Any study of financial statements includes basic tests in two areas: profitability (and the growth trends that includes) and working capital, or the availability of liquid assets needed to fund current operations.
Working capital “liquidity” means not just cash, but those assets that can be converted to cash within one year. This includes accounts receivable (minus a realistic reserve for bad debts), inventory, and marketable securities (investments). Collectively, cash plus these other classifications are called current assets because they are “liquid.”
This distinction from other assets (such as long-term, or capital assets) is the liquidity itself. It is one-half of the test of a company’s working capital health.
The other half is current liabilities. This includes accounts currently payable, accrued taxes, and 12 months’ of payments due on notes. In other words, current assets are convertible to cash within one year, and current liabilities have to be paid within one year. The distinction is not perfect because it changes every month; but it does provide a sense of how strong or weak a company is in terms of its cash management.
The current ratio is an important test of working capital. To determine the current ratio, divide current assets by current liabilities. The result is usually expressed as a single digit and one decimal place. For example, a company’s current assets are $1.62 million and current liabilities are $1.03 million. To compute current ratio:
$1.62 ÷ $1.03 = 1.6
This company’s current ratio of 1.6 is considered generally very healthy. You want to see current assets higher than current liabilities, and a current ratio of 2.0 or higher is desirable. However, anything above 1.0 is considered acceptable. The real test of the current ratio is not today’s ratio but the longer-term trend. You would like to see a consistency over five years or more, in which the ending current ratio is above 1.0.
Be cautious, though. Also track long-term debt through the debt ratio, which is long-term debt divided by total capitalization (long-term debt plus net worth). If this percentage is rising each year, that is a more important — and negative — factor than a consistent debt ratio. A company could be losing money every year but maintaining its strong current ratio by taking on more long-term debt and holding it in cash or inventory. That is not a good trend. Future earnings will have to be used increasingly to repay the borrowed money and interest, leaving less for dividends and expansion.
Checking working capital demands not only a check of the current year, but also of the long-term trend. Five years is a minimum for checking any financial trend. When you are concerned about working capital, be aware of the definitions of current assets and current liabilities; also keep an eye on the debt ratio.
Michael C. Thomsett is author of over 60 books, including Winning with Stocks and Annual Reports 101 (both published by Amacom Books), and Getting Started in Stock Investing and Trading (John Wiley and Sons, scheduled for release in Fall, 2010). He lives in Nashville, Tennessee and writes full time.
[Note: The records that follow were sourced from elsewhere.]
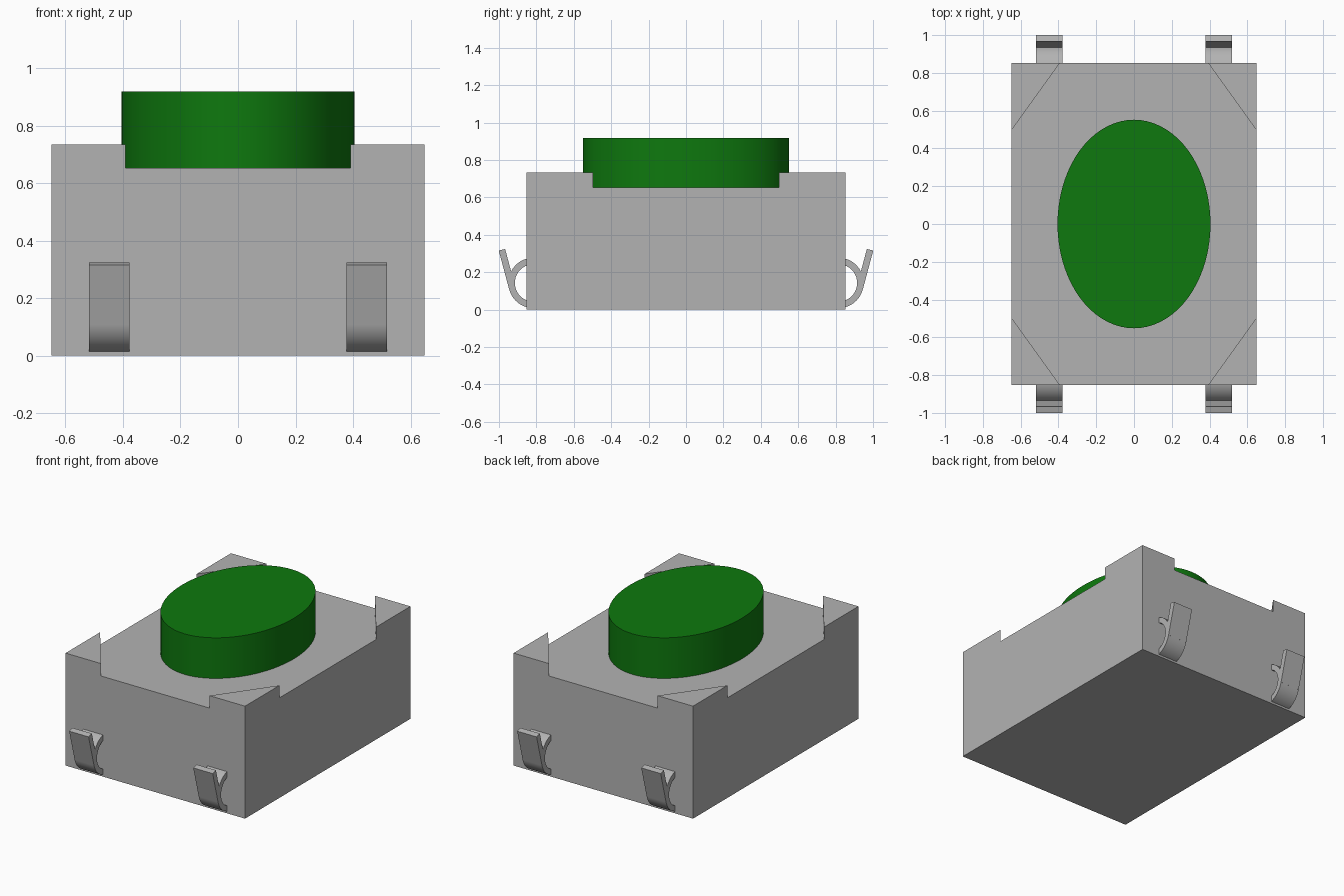
import bpy, bmesh, math

if "Cube" in bpy.data.objects:
    bpy.data.objects.remove(bpy.data.objects["Cube"], do_unlink=True)


def make_material(name, rgb):
    mat = bpy.data.materials.new(name)
    mat.use_nodes = True
    colour = (*rgb, 1.0)
    mat.diffuse_color = colour
    mat.node_tree.nodes["Principled BSDF"].inputs["Base Color"].default_value = colour
    return mat


GREY = make_material("housing grey", (0.45, 0.45, 0.45))
GREEN = make_material("button green", (0.0044, 0.19, 0.0044))


def prism(name, points, direction, mat):
    """Extrude a closed outline of 3D points along a direction."""
    bm = bmesh.new()
    face = bm.faces.new([bm.verts.new(p) for p in points])
    ext = bmesh.ops.extrude_face_region(bm, geom=[face])
    moved = [v for v in ext["geom"] if isinstance(v, bmesh.types.BMVert)]
    bmesh.ops.translate(bm, verts=moved, vec=direction)
    bmesh.ops.recalc_face_normals(bm, faces=bm.faces)
    mesh = bpy.data.meshes.new(name)
    bm.to_mesh(mesh)
    bm.free()
    mesh.materials.append(mat)
    obj = bpy.data.objects.new(name, mesh)
    bpy.context.collection.objects.link(obj)
    return obj


def smooth(obj, angle=30):
    bpy.ops.object.select_all(action="DESELECT")
    obj.select_set(True)
    bpy.context.view_layer.objects.active = obj
    bpy.ops.object.shade_smooth_by_angle(angle=math.radians(angle))


# Housing block: the top face is cut into an octagon by raised corners
HX, HY, DECK, TOP = 0.648, 0.853, 0.653, 0.734
CX, CY = 0.392, 0.497
prism("housing", [(-HX, -HY, 0), (HX, -HY, 0), (HX, HY, 0), (-HX, HY, 0)],
      (0, 0, DECK), GREY)

# Triangular raised corners
for sx, side in ((1, "left"), (-1, "right")):
    for sy, end in ((-1, "front"), (1, "back")):
        prism(f"corner_post_{end}_{side}",
              [(sx * HX, sy * HY, DECK), (sx * CX, sy * HY, DECK), (sx * HX, sy * CY, DECK)],
              (0, 0, TOP - DECK), GREY)

# Oval push button
SEG = 72
oval = [(0.405 * math.cos(math.tau * i / SEG), 0.552 * math.sin(math.tau * i / SEG), DECK)
        for i in range(SEG)]
smooth(prism("push_button", oval, (0, 0, 0.918 - DECK), GREEN))

# Spring terminals: a curled strip with a straight arm leaning outwards
C_Y, C_Z, R_OUT, R_IN = 0.815, 0.143, 0.135, 0.100
LEAN = math.radians(-15)
n_y, n_z = math.cos(LEAN), math.sin(LEAN)
ARM = 0.215


def arc(radius, start, stop, steps=20):
    return [(C_Y + radius * math.cos(a), C_Z + radius * math.sin(a))
            for a in (math.radians(start + (stop - start) * i / steps) for i in range(steps + 1))]


curl = arc(R_OUT, -90, 90) + arc(R_IN, 90, -90)
arm = [(C_Y + r * n_y - s * n_z, C_Z + r * n_z + s * n_y)
       for r, s in ((R_OUT, 0), (R_OUT, ARM), (R_IN, ARM), (R_IN, 0))]
for sx, side in ((1, "left"), (-1, "right")):
    for sy, end in ((-1, "front"), (1, "back")):
        x0 = sx * 0.448 - 0.07
        for part, outline in (("curl", curl), ("arm", arm)):
            obj = prism(f"terminal_{part}_{end}_{side}",
                        [(x0, sy * y, z) for y, z in outline], (0.14, 0, 0), GREY)
            smooth(obj)
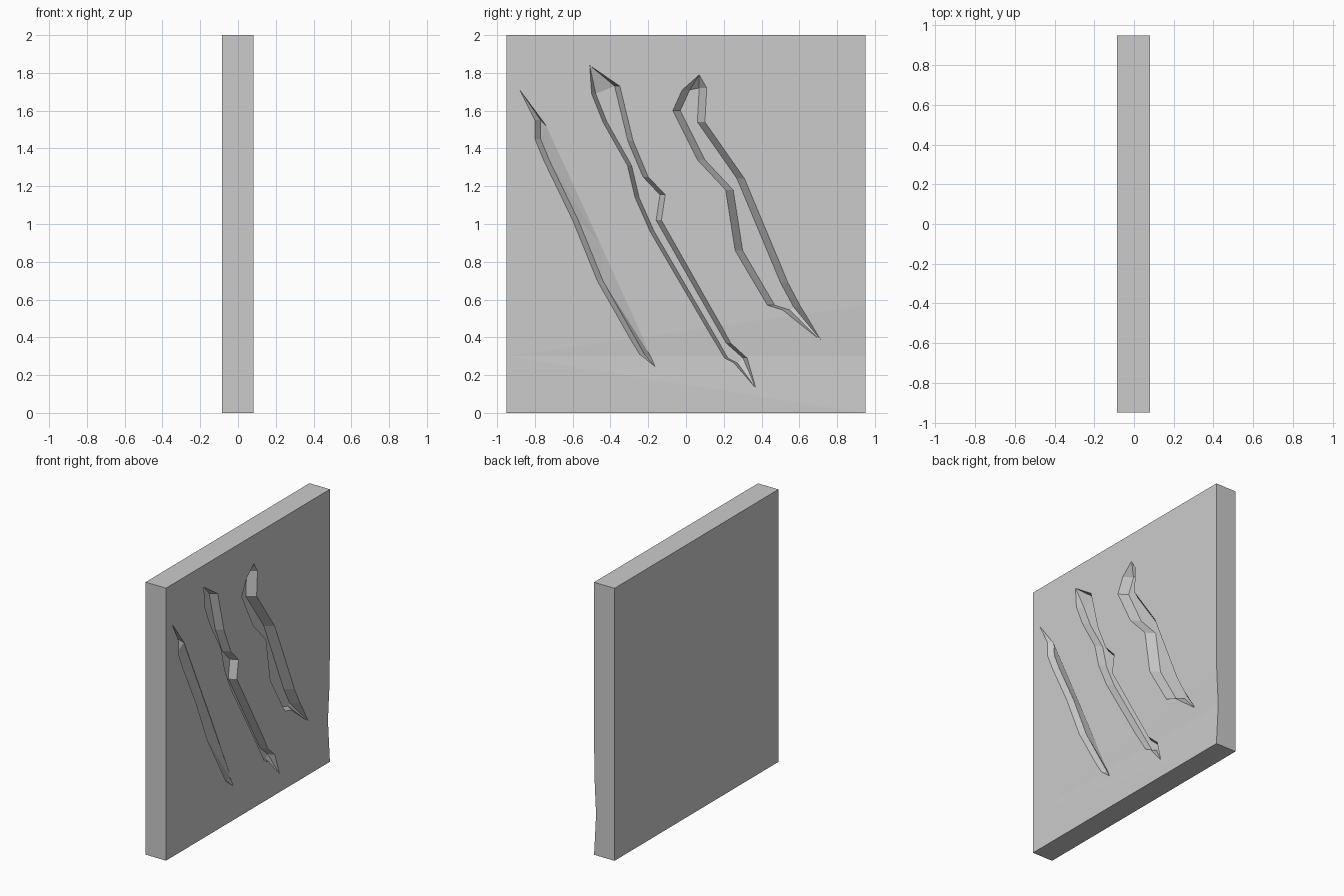
import bpy, bmesh

if "Cube" in bpy.data.objects:
    bpy.data.objects.remove(bpy.data.objects["Cube"])

XB, XF = -0.085, 0.081  # back and scratched face


def make(name, bm):
    bm.normal_update()
    bmesh.ops.recalc_face_normals(bm, faces=bm.faces[:])
    bmesh.ops.triangulate(bm, faces=bm.faces[:])
    bm.normal_update()
    if bm.calc_volume(signed=True) < 0:
        bmesh.ops.reverse_faces(bm, faces=bm.faces[:])
    me = bpy.data.meshes.new(name)
    bm.to_mesh(me)
    bm.free()
    ob = bpy.data.objects.new(name, me)
    bpy.context.scene.collection.objects.link(ob)
    return ob


def loft(name, rings):
    """Closed solid through rings of points."""
    bm = bmesh.new()
    rings = [[bm.verts.new(p) for p in r] for r in rings]
    n = len(rings[0])
    for a, b in zip(rings, rings[1:]):
        for i in range(n):
            j = (i + 1) % n
            bm.faces.new((a[i], a[j], b[j], b[i]))
    bm.faces.new(rings[0][::-1])
    bm.faces.new(rings[-1])
    return make(name, bm)


# Wall slab, with a shallow dent low on one edge of the scratched face
wall = loft("wall_slab", [
    [(XB, -0.95, z), (XF, -0.95, z), (XF - dent, 0.95, z), (XB, 0.95, z)]
    for z, dent in ((0, 0), (0.3, 0.016), (0.57, 0.003), (0.86, 0), (2, 0))])


def gouge(name, top, left, bottom, right, wl, wr, depth, right_depth):
    """Cutter: outline (y, z) with sloping walls and tips that run out to the surface."""
    tip = 0.002
    pts = [(*top, 0, tip)] + [(*p, wl, depth) for p in left]
    pts += [(*bottom, 0, tip)] + [(*p, -wr, right_depth) for p in reversed(right)]
    ob = loft(name, [[(0.13, y, z) for y, z, w, d in pts],
                     [(XF, y, z) for y, z, w, d in pts],
                     [(XF - d, y + w, z) for y, z, w, d in pts]])
    ob.hide_render = True
    return ob


# Three claw gouges
cutters = [
    gouge("gouge_left", (-0.88, 1.71),
          [(-0.80, 1.55), (-0.80, 1.45), (-0.75, 1.33), (-0.60, 1.02), (-0.47, 0.70), (-0.25, 0.31)],
          (-0.16, 0.24),
          [(-0.74, 1.52), (-0.46, 0.91), (-0.18, 0.29)], 0.03, 0, 0.035, 0.003),
    gouge("gouge_middle", (-0.51, 1.84),
          [(-0.50, 1.69), (-0.44, 1.54), (-0.31, 1.31), (-0.27, 1.14), (-0.19, 0.96),
           (0.16, 0.36), (0.20, 0.29), (0.25, 0.265)],
          (0.37, 0.13),
          [(-0.35, 1.73), (-0.28, 1.44), (-0.20, 1.25), (-0.11, 1.155), (-0.13, 1.02),
           (0.08, 0.65), (0.24, 0.37), (0.33, 0.29)], 0.022, 0.028, 0.05, 0.05),
    gouge("gouge_right", (0.07, 1.79),
          [(-0.02, 1.71), (-0.07, 1.60), (0.06, 1.34), (0.21, 1.18), (0.26, 0.86),
           (0.43, 0.57), (0.51, 0.545)],
          (0.735, 0.36),
          [(0.11, 1.72), (0.10, 1.54), (0.31, 1.24), (0.54, 0.69), (0.61, 0.56)],
          0.04, 0.04, 0.06, 0.06),
]


def cut(target, cutter):
    """Subtract the cutter, trying solvers until the slab survives with a new groove."""
    for solver in ('EXACT', 'MANIFOLD', 'FLOAT'):
        m = target.modifiers.new("cut", 'BOOLEAN')
        m.operation = 'DIFFERENCE'
        m.solver = solver
        m.object = cutter
        bpy.context.view_layer.update()
        dg = bpy.context.evaluated_depsgraph_get()
        me = bpy.data.meshes.new_from_object(target.evaluated_get(dg))
        target.modifiers.remove(m)
        zs = [v.co.z for v in me.vertices]
        if len(me.polygons) > len(target.data.polygons) and max(zs) > 1.99 and min(zs) < 0.01:
            target.data = me
            return


for c in cutters:
    cut(wall, c)
for c in cutters:
    bpy.data.objects.remove(c)
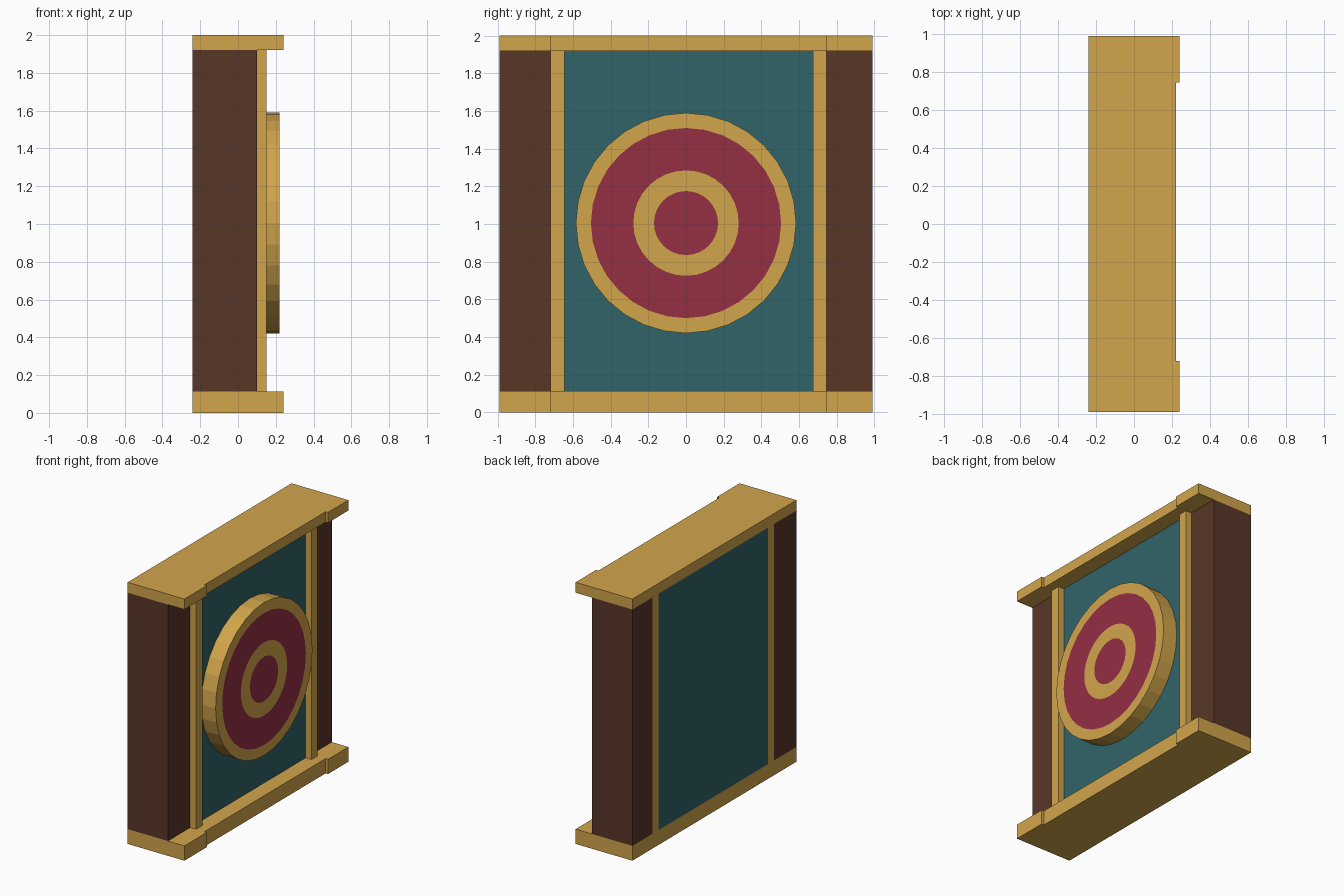
import bpy, bmesh, math

if "Cube" in bpy.data.objects:
    bpy.data.objects.remove(bpy.data.objects["Cube"])


def material(name, rgb):
    m = bpy.data.materials.new(name)
    lin = [((c / 255 + 0.055) / 1.055) ** 2.4 for c in rgb]
    m.diffuse_color = (*lin, 1)
    m.use_nodes = True
    m.node_tree.nodes["Principled BSDF"].inputs["Base Color"].default_value = m.diffuse_color
    return m


gold = material("golden wood", (210, 165, 75))
brown = material("dark brown wood", (88, 54, 39))
teal = material("teal paint", (49, 100, 106))
red = material("crimson paint", (149, 47, 68))


def finish(name, bm, *mats):
    bmesh.ops.recalc_face_normals(bm, faces=bm.faces)
    mesh = bpy.data.meshes.new(name)
    bm.to_mesh(mesh)
    bm.free()
    for m in mats:
        mesh.materials.append(m)
    obj = bpy.data.objects.new(name, mesh)
    bpy.context.collection.objects.link(obj)


def prism(name, outline, z0, z1, mat):
    """Extrude a plan outline of (x, y) points from z0 to z1."""
    bm = bmesh.new()
    face = bm.faces.new([bm.verts.new((x, y, z0)) for x, y in outline])
    top = bmesh.ops.extrude_face_region(bm, geom=[face])["geom"]
    bmesh.ops.translate(bm, vec=(0, 0, z1 - z0),
                        verts=[v for v in top if isinstance(v, bmesh.types.BMVert)])
    finish(name, bm, mat)


def box(name, x0, x1, y0, y1, z0, z1, mat):
    prism(name, [(x0, y0), (x1, y0), (x1, y1), (x0, y1)], z0, z1, mat)


BACK, FACE, END = -0.24, 0.10, 0.99
LOW, HIGH = 0.113, 1.92
Y0, Y1, Y2, Y3 = -0.72, -0.645, 0.675, 0.745

# Top and bottom slabs, slightly recessed between their end blocks
slab = [(BACK, -END), (0.24, -END), (0.24, Y0), (0.22, Y0),
        (0.22, Y3), (0.24, Y3), (0.24, END), (BACK, END)]
prism("bottom_slab", slab, 0, LOW, gold)
prism("top_slab", slab, HIGH, 2.0, gold)

# Side posts, trim strips and the painted panel
box("side_post_front", BACK, FACE, -END, Y0, LOW, HIGH, brown)
box("side_post_rear", BACK, FACE, Y3, END, LOW, HIGH, brown)
box("trim_strip_front", BACK, 0.15, Y0, Y1, LOW, HIGH, gold)
box("trim_strip_rear", BACK, 0.15, Y2, Y3, LOW, HIGH, gold)
box("panel", BACK, FACE, Y1, Y2, LOW, HIGH, teal)

# Target disc: concentric rings alternate in colour
SIDES, CENTRE = 32, 1.005
bm = bmesh.new()
rings = []
for x, r in [(FACE, 0.585), (0.22, 0.585), (0.22, 0.505), (0.22, 0.28), (0.22, 0.17)]:
    rings.append([bm.verts.new((x, r * math.cos(a), CENTRE + r * math.sin(a)))
                  for a in (2 * math.pi * i / SIDES for i in range(SIDES))])
for k, slot in enumerate([0, 0, 1, 0]):
    a, b = rings[k], rings[k + 1]
    for i in range(SIDES):
        j = (i + 1) % SIDES
        bm.faces.new((a[i], a[j], b[j], b[i])).material_index = slot
bm.faces.new(rings[-1]).material_index = 1
bm.faces.new(rings[0])
finish("target_disc", bm, gold, red)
Investing 101: Using the Current Ratio to Determine a Company’s Health was provided by Minyanville.com.